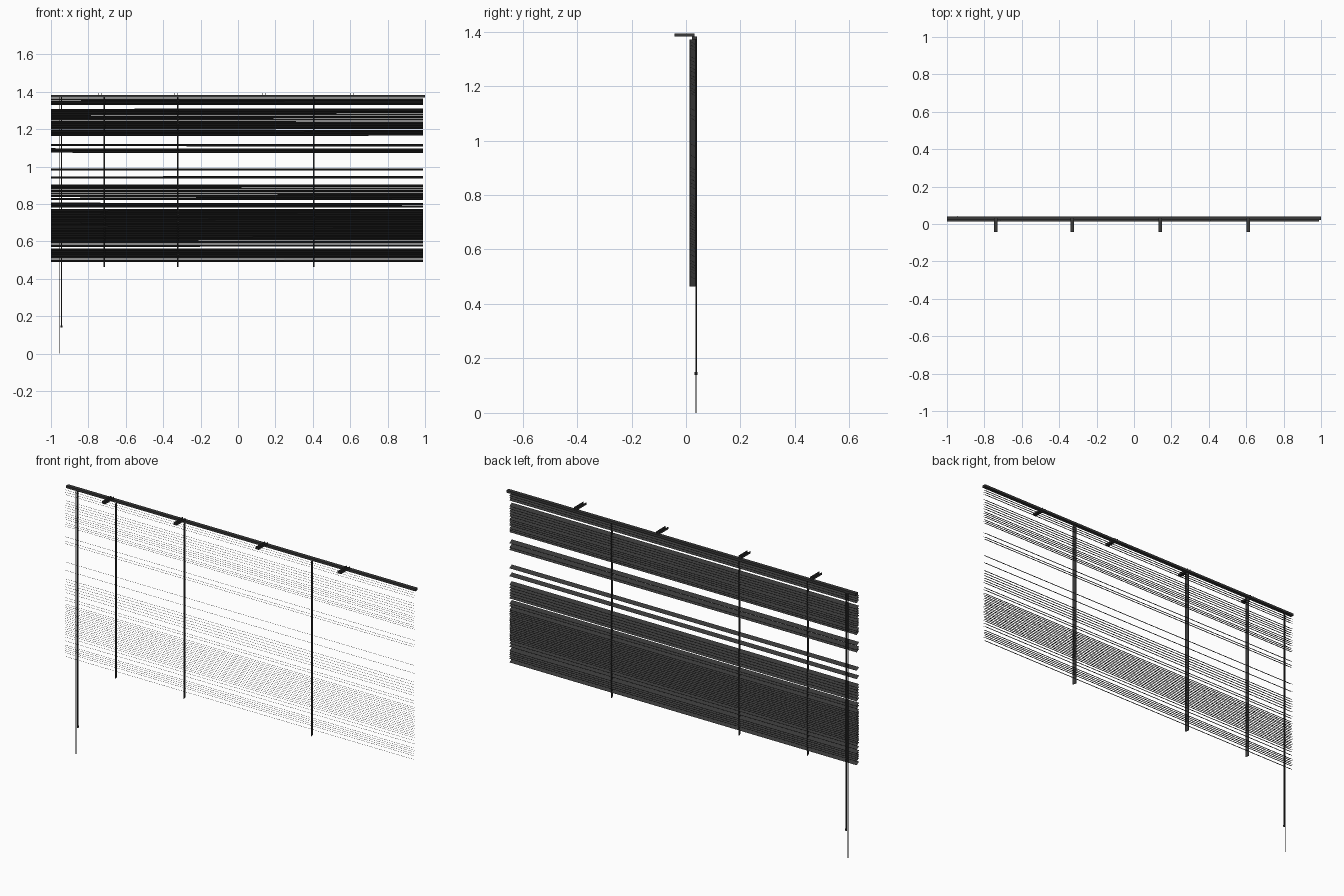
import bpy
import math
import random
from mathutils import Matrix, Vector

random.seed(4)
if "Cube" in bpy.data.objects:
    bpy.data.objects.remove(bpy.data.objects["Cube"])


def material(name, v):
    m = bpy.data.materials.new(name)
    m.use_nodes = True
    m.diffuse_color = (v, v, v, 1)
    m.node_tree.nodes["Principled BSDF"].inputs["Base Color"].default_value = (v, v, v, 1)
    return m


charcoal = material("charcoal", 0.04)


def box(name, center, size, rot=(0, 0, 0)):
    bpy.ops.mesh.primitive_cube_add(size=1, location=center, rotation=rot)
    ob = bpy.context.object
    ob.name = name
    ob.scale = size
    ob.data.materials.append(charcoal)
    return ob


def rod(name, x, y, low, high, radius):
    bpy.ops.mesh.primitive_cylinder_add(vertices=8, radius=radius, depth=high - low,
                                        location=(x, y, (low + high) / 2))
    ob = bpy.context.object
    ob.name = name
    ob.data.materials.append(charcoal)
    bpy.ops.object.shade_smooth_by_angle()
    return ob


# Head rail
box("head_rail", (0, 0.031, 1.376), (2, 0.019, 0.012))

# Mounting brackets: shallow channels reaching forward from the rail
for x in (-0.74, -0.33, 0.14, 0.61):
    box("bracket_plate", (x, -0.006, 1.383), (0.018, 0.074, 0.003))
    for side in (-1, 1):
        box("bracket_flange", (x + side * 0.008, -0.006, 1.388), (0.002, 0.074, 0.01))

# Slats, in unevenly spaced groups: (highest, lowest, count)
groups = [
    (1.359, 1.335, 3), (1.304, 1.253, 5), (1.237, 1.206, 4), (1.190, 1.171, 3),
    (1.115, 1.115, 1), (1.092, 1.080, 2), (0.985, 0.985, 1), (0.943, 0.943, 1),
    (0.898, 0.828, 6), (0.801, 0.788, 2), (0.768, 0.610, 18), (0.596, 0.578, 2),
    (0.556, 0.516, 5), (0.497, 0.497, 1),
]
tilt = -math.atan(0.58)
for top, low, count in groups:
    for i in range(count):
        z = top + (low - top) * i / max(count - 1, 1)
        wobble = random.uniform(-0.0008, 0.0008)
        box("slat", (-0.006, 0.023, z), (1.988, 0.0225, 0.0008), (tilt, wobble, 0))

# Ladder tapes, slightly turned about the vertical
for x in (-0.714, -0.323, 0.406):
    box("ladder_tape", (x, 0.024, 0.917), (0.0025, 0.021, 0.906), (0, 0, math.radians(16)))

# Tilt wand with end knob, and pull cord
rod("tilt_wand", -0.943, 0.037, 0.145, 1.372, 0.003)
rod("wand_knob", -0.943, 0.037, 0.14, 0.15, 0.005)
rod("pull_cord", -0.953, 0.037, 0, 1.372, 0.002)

☆ ☆ ☆ ☆ ☆

» **Assignment**
Wherever the string "random" is found in the listing above, copy the line that contains it.

» **Response area**
import random
random.seed(4)
        wobble = random.uniform(-0.0008, 0.0008)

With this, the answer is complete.